**WHAT YOU NEED TO DO:** Your answer should be only the lines below from the one with "other = (low" to the one with "matrix = Matrix.Translation(centre)", repeated exactly, ends included.

--- WORKING DATA Enclosed Below ---

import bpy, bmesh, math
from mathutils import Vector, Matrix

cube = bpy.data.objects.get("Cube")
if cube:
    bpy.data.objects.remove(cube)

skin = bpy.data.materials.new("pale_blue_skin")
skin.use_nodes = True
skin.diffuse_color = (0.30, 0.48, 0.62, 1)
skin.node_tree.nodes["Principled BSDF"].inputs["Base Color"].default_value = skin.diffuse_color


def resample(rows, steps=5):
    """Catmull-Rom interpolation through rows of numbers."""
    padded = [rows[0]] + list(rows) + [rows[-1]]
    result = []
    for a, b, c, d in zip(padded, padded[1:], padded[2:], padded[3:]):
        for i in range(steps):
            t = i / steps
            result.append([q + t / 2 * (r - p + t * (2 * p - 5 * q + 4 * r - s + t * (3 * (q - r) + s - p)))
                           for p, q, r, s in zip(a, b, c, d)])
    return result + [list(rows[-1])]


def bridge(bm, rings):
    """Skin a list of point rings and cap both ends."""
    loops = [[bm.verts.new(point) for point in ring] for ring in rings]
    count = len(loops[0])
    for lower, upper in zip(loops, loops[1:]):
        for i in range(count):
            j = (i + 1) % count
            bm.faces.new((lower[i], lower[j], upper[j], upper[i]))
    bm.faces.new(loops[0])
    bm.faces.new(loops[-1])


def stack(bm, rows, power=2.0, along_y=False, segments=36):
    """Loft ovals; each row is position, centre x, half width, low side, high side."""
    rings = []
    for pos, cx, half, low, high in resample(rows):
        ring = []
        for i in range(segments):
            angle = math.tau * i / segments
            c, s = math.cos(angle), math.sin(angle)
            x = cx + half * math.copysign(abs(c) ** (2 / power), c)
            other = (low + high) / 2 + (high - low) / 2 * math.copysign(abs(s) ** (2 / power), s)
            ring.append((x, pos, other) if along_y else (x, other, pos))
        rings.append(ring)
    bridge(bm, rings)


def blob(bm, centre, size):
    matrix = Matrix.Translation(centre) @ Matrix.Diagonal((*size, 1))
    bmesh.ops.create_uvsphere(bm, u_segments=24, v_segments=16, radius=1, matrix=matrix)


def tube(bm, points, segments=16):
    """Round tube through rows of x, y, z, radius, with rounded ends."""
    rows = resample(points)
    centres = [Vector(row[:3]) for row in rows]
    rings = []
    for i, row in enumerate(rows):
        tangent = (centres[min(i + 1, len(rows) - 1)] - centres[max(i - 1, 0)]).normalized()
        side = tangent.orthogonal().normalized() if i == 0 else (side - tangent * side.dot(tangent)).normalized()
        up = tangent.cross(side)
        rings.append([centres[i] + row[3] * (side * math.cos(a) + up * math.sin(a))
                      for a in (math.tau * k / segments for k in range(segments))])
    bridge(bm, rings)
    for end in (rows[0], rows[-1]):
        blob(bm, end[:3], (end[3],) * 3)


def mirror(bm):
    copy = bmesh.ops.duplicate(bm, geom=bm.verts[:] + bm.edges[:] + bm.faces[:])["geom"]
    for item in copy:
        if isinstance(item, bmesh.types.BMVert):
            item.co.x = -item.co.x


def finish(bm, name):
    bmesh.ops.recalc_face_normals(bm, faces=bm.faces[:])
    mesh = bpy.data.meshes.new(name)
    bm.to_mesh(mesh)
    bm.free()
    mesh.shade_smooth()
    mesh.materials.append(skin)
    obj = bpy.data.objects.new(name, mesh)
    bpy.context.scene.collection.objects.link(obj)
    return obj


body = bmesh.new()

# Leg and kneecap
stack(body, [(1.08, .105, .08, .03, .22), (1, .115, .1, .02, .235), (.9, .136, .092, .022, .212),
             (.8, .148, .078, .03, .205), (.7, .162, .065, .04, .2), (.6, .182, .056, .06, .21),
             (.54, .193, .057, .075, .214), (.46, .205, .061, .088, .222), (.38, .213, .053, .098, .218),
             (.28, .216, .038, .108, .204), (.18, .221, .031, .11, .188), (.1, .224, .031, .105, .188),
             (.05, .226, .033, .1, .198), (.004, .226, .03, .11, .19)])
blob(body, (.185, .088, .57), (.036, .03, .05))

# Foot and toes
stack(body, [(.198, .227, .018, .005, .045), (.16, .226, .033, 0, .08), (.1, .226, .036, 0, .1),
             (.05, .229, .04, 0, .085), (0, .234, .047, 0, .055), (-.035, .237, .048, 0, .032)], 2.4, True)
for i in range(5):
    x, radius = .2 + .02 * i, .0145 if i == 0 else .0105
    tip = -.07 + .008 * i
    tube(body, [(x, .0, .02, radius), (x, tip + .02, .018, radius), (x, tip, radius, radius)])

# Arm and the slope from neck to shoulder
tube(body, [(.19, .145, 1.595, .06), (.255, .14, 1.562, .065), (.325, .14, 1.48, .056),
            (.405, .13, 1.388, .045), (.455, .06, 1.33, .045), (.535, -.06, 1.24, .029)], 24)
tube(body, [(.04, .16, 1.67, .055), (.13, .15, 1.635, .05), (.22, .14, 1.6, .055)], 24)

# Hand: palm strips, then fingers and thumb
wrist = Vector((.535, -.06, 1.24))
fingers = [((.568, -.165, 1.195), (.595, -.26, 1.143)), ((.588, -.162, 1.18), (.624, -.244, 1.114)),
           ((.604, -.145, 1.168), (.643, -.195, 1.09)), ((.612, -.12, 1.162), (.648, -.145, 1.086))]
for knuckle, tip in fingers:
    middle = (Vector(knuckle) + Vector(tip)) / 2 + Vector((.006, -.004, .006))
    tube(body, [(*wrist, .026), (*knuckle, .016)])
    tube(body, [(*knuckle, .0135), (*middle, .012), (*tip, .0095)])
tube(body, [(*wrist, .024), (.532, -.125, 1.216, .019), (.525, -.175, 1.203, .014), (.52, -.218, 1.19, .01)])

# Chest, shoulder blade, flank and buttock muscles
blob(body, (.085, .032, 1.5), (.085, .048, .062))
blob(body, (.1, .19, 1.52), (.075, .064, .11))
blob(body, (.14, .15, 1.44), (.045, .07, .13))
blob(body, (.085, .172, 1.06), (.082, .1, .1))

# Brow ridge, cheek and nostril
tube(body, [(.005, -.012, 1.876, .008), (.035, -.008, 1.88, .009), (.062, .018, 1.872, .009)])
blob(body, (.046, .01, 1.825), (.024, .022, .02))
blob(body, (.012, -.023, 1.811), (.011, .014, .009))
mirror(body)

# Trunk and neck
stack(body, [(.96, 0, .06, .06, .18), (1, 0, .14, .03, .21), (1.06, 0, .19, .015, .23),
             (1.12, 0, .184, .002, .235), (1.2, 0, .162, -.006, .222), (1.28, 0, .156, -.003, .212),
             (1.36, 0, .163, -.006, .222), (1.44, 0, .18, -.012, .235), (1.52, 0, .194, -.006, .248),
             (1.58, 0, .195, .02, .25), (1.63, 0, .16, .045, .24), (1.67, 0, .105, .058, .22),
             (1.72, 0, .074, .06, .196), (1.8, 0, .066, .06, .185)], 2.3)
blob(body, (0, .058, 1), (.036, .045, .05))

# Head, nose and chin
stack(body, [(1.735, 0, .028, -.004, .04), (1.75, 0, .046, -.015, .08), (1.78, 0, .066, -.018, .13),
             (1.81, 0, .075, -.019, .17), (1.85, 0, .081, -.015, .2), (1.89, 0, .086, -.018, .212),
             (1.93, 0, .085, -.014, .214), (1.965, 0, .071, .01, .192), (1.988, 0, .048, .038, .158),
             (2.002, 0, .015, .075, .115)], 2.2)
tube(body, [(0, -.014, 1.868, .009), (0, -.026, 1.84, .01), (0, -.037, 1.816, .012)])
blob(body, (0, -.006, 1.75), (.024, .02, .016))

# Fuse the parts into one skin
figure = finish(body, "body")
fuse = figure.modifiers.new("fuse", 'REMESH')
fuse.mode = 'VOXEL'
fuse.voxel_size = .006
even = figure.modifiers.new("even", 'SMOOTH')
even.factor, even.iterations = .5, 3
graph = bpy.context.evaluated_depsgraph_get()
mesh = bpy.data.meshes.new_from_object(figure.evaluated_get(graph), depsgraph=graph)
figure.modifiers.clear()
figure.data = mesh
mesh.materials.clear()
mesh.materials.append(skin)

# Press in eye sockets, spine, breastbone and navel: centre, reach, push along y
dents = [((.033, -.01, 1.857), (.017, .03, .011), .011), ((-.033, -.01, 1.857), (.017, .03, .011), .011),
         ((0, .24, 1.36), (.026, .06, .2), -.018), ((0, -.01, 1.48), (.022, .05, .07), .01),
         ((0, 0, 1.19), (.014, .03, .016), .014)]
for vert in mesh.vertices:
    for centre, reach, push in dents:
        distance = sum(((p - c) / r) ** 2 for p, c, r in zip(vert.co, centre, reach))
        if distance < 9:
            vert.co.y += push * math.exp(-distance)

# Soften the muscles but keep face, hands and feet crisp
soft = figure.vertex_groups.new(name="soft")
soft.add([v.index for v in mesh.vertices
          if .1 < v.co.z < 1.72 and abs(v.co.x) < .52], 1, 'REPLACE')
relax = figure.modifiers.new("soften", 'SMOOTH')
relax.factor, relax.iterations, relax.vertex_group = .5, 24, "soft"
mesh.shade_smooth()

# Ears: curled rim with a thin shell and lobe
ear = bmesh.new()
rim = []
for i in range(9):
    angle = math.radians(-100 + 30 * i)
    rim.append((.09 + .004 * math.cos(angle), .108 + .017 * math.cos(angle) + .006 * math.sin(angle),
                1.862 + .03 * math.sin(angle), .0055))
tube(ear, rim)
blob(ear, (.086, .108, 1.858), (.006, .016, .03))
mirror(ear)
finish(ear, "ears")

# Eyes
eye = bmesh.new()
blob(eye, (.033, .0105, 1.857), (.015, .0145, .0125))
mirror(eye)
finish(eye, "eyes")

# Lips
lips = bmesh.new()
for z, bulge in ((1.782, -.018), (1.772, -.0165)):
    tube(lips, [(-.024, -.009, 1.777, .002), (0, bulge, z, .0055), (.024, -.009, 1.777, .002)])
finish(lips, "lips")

--- End of Enclosed WORKING DATA ---

**ANSWER BELOW:**
            other = (low + high) / 2 + (high - low) / 2 * math.copysign(abs(s) ** (2 / power), s)
            ring.append((x, pos, other) if along_y else (x, other, pos))
        rings.append(ring)
    bridge(bm, rings)


def blob(bm, centre, size):
    matrix = Matrix.Translation(centre) @ Matrix.Diagonal((*size, 1))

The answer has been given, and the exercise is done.